The sustainability workshop was organised by PhD student Vasiliki Kioupi of the Centre for Environmental Policy (CEP) on November 13 2018. It was an opportunity for postgraduate students from different departments of Imperial College London and other Universities to participate in two sessions related to materials and circular economy and assessment of the sustainability of a proposed technology in the context of the problem-solving approach. Moreover, the aim was for the participants to develop skills related to collaboration, systems and strategic thinking.
Twenty PhD students from CEP and Design Engineering Departments as well as a CEP Teaching Fellow and a post-graduate student from Queen Mary University joined the workshop.
One of the most important skills of any physicist, second only to the ability to do research itself, is to communicate both the results and the methods of that research to a variety of audiences: students, peers, senior researchers, and to a lesser extent, the general public. All of these groups require their own unique approach, and it is to the first two that the student seminars in the theoretical physics department at Imperial are aimed. The speakers are PhD students, the audience consists of PhD and MSc students in comparable proportions. This is a pedagogical experience for all involved, albeit in different ways.
5-aside football at Imperial’s new White City Campus takes place very Wednesday lunch time between 12 and 1pm at PlayFootball Shepherds Bush, just A 5-minute walk away. The first event took place on the 7th November and will continue for 10 weeks. The aim of this event was to facilitate activity and departmental communication between staff, PhD students and masters students across all floors of the new Molecular Sciences Research Hub.
This summer, the Chemistry department was the first to move to the new White City Campus. The new building was designed to foster a sense of communication within the department and as the campus is still in development, there are currently little or no social areas, activity / sports spaces.

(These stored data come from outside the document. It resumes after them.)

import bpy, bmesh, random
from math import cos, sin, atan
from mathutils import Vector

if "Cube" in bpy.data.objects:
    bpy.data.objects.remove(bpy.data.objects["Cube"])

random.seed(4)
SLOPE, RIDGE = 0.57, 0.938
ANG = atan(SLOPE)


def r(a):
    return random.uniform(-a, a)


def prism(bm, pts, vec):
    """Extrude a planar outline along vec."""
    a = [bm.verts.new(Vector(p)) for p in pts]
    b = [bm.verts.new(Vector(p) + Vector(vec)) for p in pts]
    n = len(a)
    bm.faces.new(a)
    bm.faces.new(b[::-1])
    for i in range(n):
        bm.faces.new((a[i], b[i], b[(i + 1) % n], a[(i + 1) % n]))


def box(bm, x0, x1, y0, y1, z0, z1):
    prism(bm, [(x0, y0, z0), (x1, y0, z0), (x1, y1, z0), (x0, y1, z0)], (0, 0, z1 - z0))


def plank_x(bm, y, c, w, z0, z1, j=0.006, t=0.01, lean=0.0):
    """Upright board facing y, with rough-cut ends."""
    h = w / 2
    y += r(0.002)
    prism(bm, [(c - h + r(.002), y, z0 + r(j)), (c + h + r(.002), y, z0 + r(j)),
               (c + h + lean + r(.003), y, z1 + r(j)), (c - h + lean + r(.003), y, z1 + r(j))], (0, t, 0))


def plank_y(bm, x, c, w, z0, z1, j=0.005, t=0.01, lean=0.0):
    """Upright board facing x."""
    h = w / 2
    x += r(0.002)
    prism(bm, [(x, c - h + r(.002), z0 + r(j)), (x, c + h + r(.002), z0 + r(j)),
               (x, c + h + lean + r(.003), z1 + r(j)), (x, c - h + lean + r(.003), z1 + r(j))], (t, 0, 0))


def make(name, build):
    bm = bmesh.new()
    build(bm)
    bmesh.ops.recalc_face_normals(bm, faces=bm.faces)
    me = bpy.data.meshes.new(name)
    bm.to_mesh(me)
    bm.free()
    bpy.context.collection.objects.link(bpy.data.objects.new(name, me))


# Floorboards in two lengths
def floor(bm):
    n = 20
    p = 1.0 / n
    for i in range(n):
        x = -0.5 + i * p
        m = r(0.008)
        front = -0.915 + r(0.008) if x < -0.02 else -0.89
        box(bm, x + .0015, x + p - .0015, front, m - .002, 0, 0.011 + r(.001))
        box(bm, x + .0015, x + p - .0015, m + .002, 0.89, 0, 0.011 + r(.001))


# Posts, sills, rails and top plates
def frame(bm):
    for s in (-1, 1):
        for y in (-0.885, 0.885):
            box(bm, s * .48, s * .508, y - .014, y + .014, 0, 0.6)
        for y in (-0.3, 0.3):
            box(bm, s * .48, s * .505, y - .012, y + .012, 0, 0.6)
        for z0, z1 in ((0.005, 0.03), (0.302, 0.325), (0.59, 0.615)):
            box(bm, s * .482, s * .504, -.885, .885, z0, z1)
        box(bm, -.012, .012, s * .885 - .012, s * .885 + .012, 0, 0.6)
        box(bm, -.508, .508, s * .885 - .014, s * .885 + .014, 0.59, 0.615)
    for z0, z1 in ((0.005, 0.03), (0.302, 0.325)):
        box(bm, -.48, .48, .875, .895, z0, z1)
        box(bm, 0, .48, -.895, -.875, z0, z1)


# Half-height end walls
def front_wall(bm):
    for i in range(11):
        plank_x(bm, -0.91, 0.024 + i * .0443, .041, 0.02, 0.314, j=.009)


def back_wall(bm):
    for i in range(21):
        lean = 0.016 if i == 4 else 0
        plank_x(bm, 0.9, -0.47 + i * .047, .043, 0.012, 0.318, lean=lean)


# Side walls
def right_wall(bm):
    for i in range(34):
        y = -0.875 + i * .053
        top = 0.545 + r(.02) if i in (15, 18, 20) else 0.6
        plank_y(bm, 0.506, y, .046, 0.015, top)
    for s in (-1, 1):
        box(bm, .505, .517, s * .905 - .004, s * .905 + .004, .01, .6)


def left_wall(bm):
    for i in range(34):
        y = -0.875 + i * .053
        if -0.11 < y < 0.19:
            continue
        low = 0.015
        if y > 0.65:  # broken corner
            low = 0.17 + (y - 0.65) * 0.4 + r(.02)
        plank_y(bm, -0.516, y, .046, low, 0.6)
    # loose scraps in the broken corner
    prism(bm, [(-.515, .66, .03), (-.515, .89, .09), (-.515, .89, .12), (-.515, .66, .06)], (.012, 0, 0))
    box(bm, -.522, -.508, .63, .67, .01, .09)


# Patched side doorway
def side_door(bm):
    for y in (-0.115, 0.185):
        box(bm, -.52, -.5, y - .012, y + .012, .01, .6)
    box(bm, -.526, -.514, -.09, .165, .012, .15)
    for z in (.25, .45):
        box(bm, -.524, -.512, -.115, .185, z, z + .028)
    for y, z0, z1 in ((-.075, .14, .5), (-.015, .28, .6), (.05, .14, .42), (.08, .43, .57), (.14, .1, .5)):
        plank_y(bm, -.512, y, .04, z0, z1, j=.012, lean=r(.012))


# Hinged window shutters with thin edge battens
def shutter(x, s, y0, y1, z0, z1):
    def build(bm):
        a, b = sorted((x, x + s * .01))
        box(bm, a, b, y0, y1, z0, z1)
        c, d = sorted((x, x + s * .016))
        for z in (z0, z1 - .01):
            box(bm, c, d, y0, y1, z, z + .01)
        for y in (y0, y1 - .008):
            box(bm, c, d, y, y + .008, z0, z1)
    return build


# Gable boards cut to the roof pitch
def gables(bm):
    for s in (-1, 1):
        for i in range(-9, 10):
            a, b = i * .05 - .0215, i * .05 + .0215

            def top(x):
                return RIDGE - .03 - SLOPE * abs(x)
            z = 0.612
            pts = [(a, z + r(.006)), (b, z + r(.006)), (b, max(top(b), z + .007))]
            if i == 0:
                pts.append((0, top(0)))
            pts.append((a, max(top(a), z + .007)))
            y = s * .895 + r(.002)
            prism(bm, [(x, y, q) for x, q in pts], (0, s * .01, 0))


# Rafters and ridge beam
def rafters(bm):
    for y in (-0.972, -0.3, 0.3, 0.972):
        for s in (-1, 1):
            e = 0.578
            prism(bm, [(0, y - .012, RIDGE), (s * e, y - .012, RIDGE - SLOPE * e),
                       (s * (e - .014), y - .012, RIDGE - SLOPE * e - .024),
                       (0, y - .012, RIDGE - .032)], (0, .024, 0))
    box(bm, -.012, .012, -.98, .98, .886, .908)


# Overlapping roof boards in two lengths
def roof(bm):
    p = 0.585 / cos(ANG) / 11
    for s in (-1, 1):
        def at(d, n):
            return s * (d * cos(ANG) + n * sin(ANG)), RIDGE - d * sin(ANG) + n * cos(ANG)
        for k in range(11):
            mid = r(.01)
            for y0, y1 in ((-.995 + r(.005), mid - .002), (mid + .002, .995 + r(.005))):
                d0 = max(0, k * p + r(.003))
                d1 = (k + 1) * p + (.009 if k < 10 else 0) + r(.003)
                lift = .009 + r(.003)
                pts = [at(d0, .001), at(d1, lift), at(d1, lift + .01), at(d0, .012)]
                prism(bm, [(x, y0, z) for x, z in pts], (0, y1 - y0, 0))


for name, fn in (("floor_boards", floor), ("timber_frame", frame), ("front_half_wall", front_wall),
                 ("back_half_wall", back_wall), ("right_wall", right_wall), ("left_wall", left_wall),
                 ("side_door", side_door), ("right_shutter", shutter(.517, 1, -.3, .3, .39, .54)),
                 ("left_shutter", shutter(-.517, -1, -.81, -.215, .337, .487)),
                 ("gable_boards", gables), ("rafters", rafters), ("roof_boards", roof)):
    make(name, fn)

by Martin Prießner, PhD student in the Department of Chemistry
On Tuesday the 11th of December the first event of this year’s Cross-CDT event series took place. The Cross-CDT event series aims to strengthen the already established friendships and form new ones between CDT students of different disciplines across the different cohort years. By organising meetings and fun activities with an informal character, the participating students get the opportunity to exchange their PhD experiences and professional and private matters. This enables them to form long-lasting friendships which will hopefully surpass their PhD studies.
On this winter-like evening on the 11th of December a total of 18 CDT students from 4 different CDT programs across two cohort years gathered together in front of the library at Imperial College London.
In search of an activity to build bonds and healthy competition between the PhD cohort at the CEP, we found the Ultimate Team Building Experience as the best option. It offered a novel way to explore the City of London helping our first year students to get a taste of what this city has to offer whilst getting to know their peers in an unconventional way. Following up the activity with a lunch discussion helped the students to get familiarized with other research topics and get a sense of the wide variety of topics our department holds. We would definitely recommend this activity to other departments and would love to turn this into an every-year activity.